One approach to understanding the genetic basis of speciation is to scan the genomes of recently diverged taxa to identify highly differentiated regions. The house mouse, Mus musculus, provides a useful system for the study of speciation. Three subspecies (M. m. castaneus, M. m. domesticus, and M. m. musculus) diverged ~350 KYA, are distributed parapatrically, show varying degrees of reproductive isolation in laboratory crosses, and hybridize in nature. We sequenced the testes transcriptomes of multiple wild-derived inbred lines from each subspecies to identify highly differentiated regions of the genome, to identify genes showing high expression divergence, and to compare patterns of differentiation among subspecies that have different demographic histories and exhibit different levels of reproductive isolation. Using a sliding-window approach, we found many genomic regions with high levels of sequence differentiation in each of the pairwise comparisons among subspecies. In all comparisons, the X chromosome was more highly differentiated than the autosomes. Sequence differentiation and expression divergence were greater in the M. m. domesticus - M. m. musculus comparison than in either pairwise comparison with M. m. castaneus, consistent with laboratory crosses which show greatest reproductive isolation between M. m. domesticus and M. m. musculus. Coalescent simulations suggest that differences in estimates of effective population size can account for many of the observed patterns. However, there was an excess of highly differentiated regions relative to simulated distributions under a wide range of demographic scenarios. Overlap of some highly differentiated regions with previous results from QTL mapping and hybrid zone studies points to promising candidate regions for reproductive isolation.

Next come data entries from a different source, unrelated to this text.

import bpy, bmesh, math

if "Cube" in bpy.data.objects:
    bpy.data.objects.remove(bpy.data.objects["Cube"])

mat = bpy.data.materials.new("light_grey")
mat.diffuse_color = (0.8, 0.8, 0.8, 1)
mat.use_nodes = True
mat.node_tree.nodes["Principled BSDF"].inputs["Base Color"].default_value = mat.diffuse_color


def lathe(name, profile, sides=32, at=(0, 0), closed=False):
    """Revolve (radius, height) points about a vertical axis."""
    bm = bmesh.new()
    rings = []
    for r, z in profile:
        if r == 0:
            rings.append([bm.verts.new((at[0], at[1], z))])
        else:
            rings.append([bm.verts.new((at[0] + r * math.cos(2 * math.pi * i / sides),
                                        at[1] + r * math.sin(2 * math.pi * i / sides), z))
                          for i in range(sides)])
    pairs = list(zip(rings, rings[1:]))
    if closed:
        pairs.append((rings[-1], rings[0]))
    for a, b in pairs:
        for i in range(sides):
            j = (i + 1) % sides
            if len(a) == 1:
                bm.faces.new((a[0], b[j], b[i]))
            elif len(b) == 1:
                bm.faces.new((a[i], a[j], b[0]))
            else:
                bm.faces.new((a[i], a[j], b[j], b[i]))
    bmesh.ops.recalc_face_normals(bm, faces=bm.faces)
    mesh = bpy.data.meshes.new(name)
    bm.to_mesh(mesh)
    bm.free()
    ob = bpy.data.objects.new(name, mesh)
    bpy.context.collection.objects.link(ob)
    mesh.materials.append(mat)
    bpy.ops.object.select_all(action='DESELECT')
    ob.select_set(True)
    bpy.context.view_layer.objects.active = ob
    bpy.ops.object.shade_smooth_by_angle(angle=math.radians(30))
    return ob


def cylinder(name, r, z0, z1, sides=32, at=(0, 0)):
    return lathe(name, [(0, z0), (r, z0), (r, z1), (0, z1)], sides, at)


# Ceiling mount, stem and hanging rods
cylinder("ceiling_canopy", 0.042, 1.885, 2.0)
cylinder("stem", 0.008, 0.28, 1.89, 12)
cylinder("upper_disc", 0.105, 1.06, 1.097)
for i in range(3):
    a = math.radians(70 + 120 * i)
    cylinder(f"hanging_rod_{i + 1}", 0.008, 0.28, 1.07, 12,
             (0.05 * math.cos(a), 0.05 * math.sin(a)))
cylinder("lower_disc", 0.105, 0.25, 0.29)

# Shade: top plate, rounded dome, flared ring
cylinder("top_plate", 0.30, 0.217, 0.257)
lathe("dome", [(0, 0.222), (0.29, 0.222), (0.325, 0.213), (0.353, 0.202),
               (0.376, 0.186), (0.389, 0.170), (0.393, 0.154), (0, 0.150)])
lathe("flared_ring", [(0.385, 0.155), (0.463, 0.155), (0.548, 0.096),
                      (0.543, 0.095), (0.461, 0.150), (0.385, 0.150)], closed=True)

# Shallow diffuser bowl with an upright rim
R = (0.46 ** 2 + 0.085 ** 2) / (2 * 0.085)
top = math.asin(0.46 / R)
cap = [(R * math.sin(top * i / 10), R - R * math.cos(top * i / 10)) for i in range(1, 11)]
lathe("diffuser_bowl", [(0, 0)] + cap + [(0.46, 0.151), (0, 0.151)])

- Received June 3, 2014.
- Accepted June 24, 2014.
- Copyright © 2014, The Genetics Society of America